At 1508 GMT, the rand was trading flat at 14.7500 per dollar.
Largely ignoring local signals of an increasingly weak economy and fiscal position, the rand has moved in-step with swings in sentiment driven by the tariffs tussle between China and the United States.
Beijing told Washington it would take "firm counter- measures" in response to U.S. legislation backing the anti-government protesters in Hong Kong.
U.S. President Donald Trump on Wednesday signed into law congressional legislation which supported the protesters, despite angry objections from Beijing, with which he is seeking a deal to end a damaging trade war.
"Investors are concerned about the possible impact on the trade deal as China has threatened some sort of retaliation," said Andre Botha, senior currency dealer at TreasuryONE.
On the bourse, the benchmark JSE Top-40 index was down 0.88% to 49,470 points while the broader All-Share index fell 0.62% to 55,823.80 points.
Ferdi Heyneke, portfolio manager at Afrifocus Securities, said the weak local economy was also driving equities investors away.
"(There is) just a general negative sentiment with regards to the local economy at the moment," he said.
Retailer Woolworths and food and retail business Bid Corporation (Bid Corp) were the biggest losers on the blue-chip index.
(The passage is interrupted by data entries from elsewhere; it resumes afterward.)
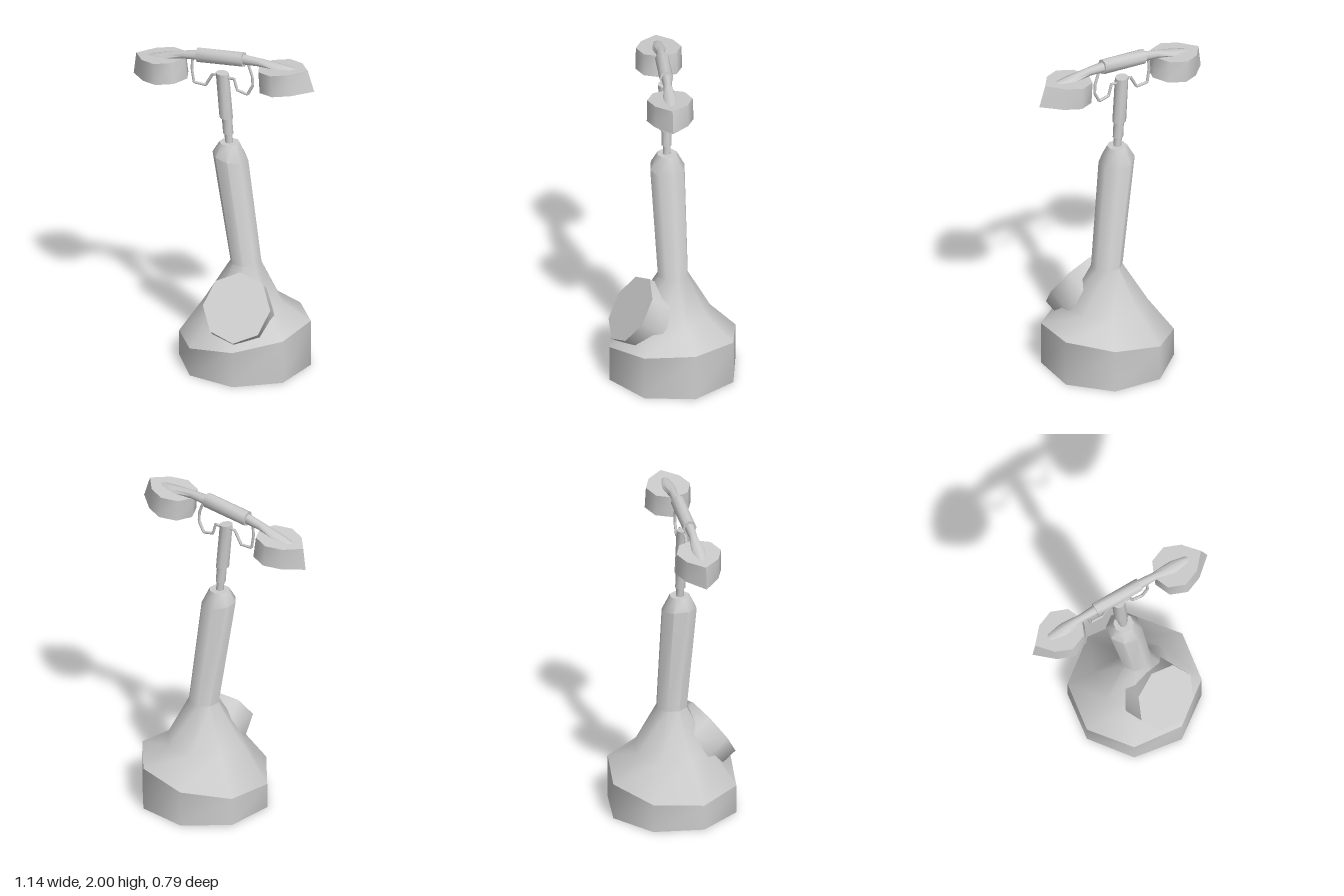
import * as THREE from 'three';
import { toCreasedNormals } from 'three/addons/utils/BufferGeometryUtils.js';

const SIDES = 8;
const CREASE = 0.9;

// Skin closed rings of points, listed bottom to top, and cap both ends
function loft(rings) {
  const n = rings[0].length;
  const pos = [];
  const tri = (a, b, c) => pos.push(...a, ...b, ...c);
  const middle = (ring) => [0, 1, 2].map((k) => ring.reduce((s, p) => s + p[k], 0) / n);
  const first = rings[0], last = rings[rings.length - 1];
  const c0 = middle(first), c1 = middle(last);
  for (let i = 0; i < n; i++) {
    const j = (i + 1) % n;
    for (let r = 0; r + 1 < rings.length; r++) {
      const a = rings[r], b = rings[r + 1];
      tri(a[i], b[i], a[j]);
      tri(b[i], b[j], a[j]);
    }
    tri(c0, first[i], first[j]);
    tri(c1, last[j], last[i]);
  }
  const g = new THREE.BufferGeometry();
  g.setAttribute('position', new THREE.Float32BufferAttribute(pos, 3));
  return toCreasedNormals(g, CREASE);
}

const around = (f) => Array.from({ length: SIDES }, (_, i) => f((i / SIDES) * Math.PI * 2));

// Horizontal ring, leaning by a slope along x
const ring = (cx, cy, r, slope = 0) =>
  around((a) => [cx + r * Math.cos(a), cy + slope * r * Math.cos(a), r * Math.sin(a)]);

// Upright ring for parts that run along x
const crossRing = (x, y, ry, rz) =>
  around((a) => [x, y + ry * Math.cos(a), -rz * Math.sin(a)]);

export function createModel() {
  const model = new THREE.Group();
  const grey = new THREE.MeshStandardMaterial({ color: 0xcccccc });
  grey.name = 'light grey';

  function add(parent, name, geometry) {
    const mesh = new THREE.Mesh(geometry, grey);
    mesh.name = name;
    parent.add(mesh);
    return mesh;
  }

  // Base with a sloping upper rim
  add(model, 'base', loft([ring(0.132, 0, 0.393), ring(0.132, 0.22, 0.393, 0.165)]));

  // Flared foot running into the leaning column
  add(model, 'column', loft([
    ring(0.132, 0.22, 0.393, 0.165),
    ring(0.127, 0.385, 0.235),
    ring(0.138, 0.64, 0.093),
    ring(0.045, 1.31, 0.107, -0.19),
    ring(0.04, 1.4, 0.06),
  ]));

  // Stepped stem
  add(model, 'lowerStem', loft([ring(0.038, 1.39, 0.024), ring(0.032, 1.46, 0.024)]));
  add(model, 'middleStem', loft([ring(0.032, 1.455, 0.031), ring(0.024, 1.56, 0.031)]));
  add(model, 'upperStem', loft([
    ring(0.02, 1.557, 0.041, -0.08),
    ring(-0.003, 1.842, 0.04, -0.08),
  ]));

  // Dial drum set into the front of the foot
  const depth = 0.2;
  const drum = new THREE.CylinderGeometry(0.213, 0.213, depth, SIDES);
  drum.translate(0, -depth / 2, 0);
  const dial = add(model, 'dial', toCreasedNormals(drum, CREASE));
  dial.position.set(0.132, 0.452, 0.262);
  dial.rotation.x = 0.972;
  dial.scale.x = 0.945;

  // Handset, turned and tilted as one
  const handset = new THREE.Group();
  handset.name = 'handset';
  handset.position.set(-0.008, 1.943, 0);
  handset.rotation.set(0, -0.265, 0.1, 'YXZ');
  model.add(handset);

  add(handset, 'grip', loft([
    crossRing(-0.152, 0, 0.047, 0.041),
    crossRing(0.148, 0, 0.047, 0.041),
  ]));

  // Cup outline: an octagon drawn out to a point at the outer end
  const cupRing = (y, tip, k) => around((a) => {
    const c = Math.cos(a);
    const x = c > 0.99 ? tip : 0.382 + 0.142 * k * c;
    return [x, y, 0.138 * k * Math.sin(a)];
  });
  const cup = loft([cupRing(-0.16, 0.592, 1), cupRing(-0.028, 0.562, 0.97)]);
  const arm = loft([
    crossRing(0.14, 0, 0.032, 0.03),
    crossRing(0.25, -0.008, 0.026, 0.025),
    crossRing(0.38, -0.035, 0.028, 0.042),
    crossRing(0.46, -0.043, 0.022, 0.03),
    crossRing(0.5, -0.045, 0.012, 0.008),
  ]);
  for (const [side, turn] of [['left', 0], ['right', Math.PI]]) {
    const end = new THREE.Group();
    end.name = side + 'HandsetEnd';
    end.rotation.y = turn;
    handset.add(end);
    add(end, side + 'Cup', cup);
    add(end, side + 'Arm', arm);
  }

  // Bent wire cradle arms, in line with the handset
  function wire(name, points) {
    const path = new THREE.CurvePath();
    const pts = points.map(([x, y]) => new THREE.Vector3(x, y, x * 0.27));
    for (let i = 0; i + 1 < pts.length; i++) path.add(new THREE.LineCurve3(pts[i], pts[i + 1]));
    add(model, name, new THREE.TubeGeometry(path, 40, 0.009, 6));
  }
  wire('leftCradle', [[0, 1.81], [0.07, 1.82], [0.09, 1.75], [0.155, 1.735], [0.188, 1.8], [0.185, 1.86], [0.16, 1.93]]);
  wire('rightCradle', [[-0.01, 1.83], [-0.065, 1.82], [-0.108, 1.742], [-0.182, 1.745], [-0.195, 1.83], [-0.19, 1.915]]);

  return model;
}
Woolworths fell 3.39% to 52.17 rand and Bid Corp was down 3.38% to 324.66 rand.
In fixed income, the yield on the benchmark paper due in 2026 rose by 4.5 basis points to 8.475%.
(Reporting by Olivia Kumwenda-Mtambo and Naledi Mashishi; Editing by Gareth Jones)